(MATERIAL PROVIDED Opens)

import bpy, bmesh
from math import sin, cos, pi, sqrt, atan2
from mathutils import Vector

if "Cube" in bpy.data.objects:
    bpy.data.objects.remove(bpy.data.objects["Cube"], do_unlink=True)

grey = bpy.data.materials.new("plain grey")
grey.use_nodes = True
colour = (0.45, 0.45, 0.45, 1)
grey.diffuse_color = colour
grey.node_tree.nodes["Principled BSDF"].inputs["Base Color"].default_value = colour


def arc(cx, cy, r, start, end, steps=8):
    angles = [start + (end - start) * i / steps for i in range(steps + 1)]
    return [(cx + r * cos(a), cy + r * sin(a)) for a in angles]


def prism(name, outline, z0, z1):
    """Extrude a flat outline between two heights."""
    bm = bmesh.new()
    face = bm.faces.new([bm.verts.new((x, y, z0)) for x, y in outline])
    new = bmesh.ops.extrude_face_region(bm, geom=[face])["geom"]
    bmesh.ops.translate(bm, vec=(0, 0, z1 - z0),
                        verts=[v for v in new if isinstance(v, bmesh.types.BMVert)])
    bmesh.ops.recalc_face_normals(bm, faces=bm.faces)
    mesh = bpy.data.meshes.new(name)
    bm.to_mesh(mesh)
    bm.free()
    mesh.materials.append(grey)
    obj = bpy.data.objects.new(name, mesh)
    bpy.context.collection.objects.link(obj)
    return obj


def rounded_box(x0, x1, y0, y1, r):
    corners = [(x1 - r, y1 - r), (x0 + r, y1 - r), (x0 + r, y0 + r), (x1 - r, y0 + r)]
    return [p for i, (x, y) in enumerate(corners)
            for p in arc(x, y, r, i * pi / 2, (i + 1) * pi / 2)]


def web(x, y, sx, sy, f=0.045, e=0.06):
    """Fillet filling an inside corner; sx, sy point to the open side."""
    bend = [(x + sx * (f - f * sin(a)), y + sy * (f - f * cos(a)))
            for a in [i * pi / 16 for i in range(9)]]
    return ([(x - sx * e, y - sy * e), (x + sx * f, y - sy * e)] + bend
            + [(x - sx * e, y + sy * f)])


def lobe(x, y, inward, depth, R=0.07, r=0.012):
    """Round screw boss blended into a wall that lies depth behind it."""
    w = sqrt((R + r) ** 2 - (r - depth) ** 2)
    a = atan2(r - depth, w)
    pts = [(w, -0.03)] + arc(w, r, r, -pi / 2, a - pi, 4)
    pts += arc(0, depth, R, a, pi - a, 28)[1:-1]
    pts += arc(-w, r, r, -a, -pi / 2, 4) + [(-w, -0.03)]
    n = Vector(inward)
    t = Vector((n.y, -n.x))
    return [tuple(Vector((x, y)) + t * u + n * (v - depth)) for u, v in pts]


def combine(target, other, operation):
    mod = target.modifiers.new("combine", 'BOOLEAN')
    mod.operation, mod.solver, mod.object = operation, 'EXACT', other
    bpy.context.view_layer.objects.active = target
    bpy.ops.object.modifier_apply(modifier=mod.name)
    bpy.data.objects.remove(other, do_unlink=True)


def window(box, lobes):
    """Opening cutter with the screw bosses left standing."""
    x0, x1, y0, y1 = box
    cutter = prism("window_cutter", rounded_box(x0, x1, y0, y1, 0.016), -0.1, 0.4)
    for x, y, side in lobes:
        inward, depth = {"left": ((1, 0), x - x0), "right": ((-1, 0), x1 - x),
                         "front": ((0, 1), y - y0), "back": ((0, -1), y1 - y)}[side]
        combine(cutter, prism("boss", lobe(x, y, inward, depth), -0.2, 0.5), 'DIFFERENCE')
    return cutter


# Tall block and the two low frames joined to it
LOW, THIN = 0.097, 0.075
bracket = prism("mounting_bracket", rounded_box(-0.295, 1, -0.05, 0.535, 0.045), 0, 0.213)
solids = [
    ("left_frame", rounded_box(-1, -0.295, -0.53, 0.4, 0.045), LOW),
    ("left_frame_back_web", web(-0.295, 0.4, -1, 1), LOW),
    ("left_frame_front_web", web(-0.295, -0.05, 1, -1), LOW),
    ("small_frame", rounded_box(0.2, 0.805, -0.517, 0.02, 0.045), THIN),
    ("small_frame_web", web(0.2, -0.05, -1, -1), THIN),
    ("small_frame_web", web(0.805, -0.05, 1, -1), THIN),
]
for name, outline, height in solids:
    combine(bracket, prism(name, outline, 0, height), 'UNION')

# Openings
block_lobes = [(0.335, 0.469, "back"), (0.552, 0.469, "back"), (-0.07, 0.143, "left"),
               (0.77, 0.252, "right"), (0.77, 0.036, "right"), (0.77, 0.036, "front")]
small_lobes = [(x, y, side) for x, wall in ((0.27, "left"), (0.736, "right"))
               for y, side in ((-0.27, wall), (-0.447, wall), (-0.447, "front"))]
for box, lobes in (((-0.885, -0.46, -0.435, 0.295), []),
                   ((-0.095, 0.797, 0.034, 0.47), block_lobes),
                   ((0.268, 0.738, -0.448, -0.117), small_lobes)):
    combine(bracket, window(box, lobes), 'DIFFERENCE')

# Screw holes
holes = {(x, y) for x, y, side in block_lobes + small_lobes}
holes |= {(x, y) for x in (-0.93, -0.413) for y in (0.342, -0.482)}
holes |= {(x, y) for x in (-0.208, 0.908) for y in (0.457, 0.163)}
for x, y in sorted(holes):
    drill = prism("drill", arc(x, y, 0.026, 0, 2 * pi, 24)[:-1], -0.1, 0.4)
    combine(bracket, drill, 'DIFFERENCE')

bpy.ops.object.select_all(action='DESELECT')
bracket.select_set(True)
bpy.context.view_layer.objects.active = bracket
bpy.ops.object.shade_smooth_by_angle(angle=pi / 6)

(MATERIAL PROVIDED Closes)

- [INSTRUCTIONS FOR THE TASK] From the listing, reproduce every line where the word "holes" is present.

- [TASK RESPONSE]
# Screw holes
holes = {(x, y) for x, y, side in block_lobes + small_lobes}
holes |= {(x, y) for x in (-0.93, -0.413) for y in (0.342, -0.482)}
holes |= {(x, y) for x in (-0.208, 0.908) for y in (0.457, 0.163)}
for x, y in sorted(holes):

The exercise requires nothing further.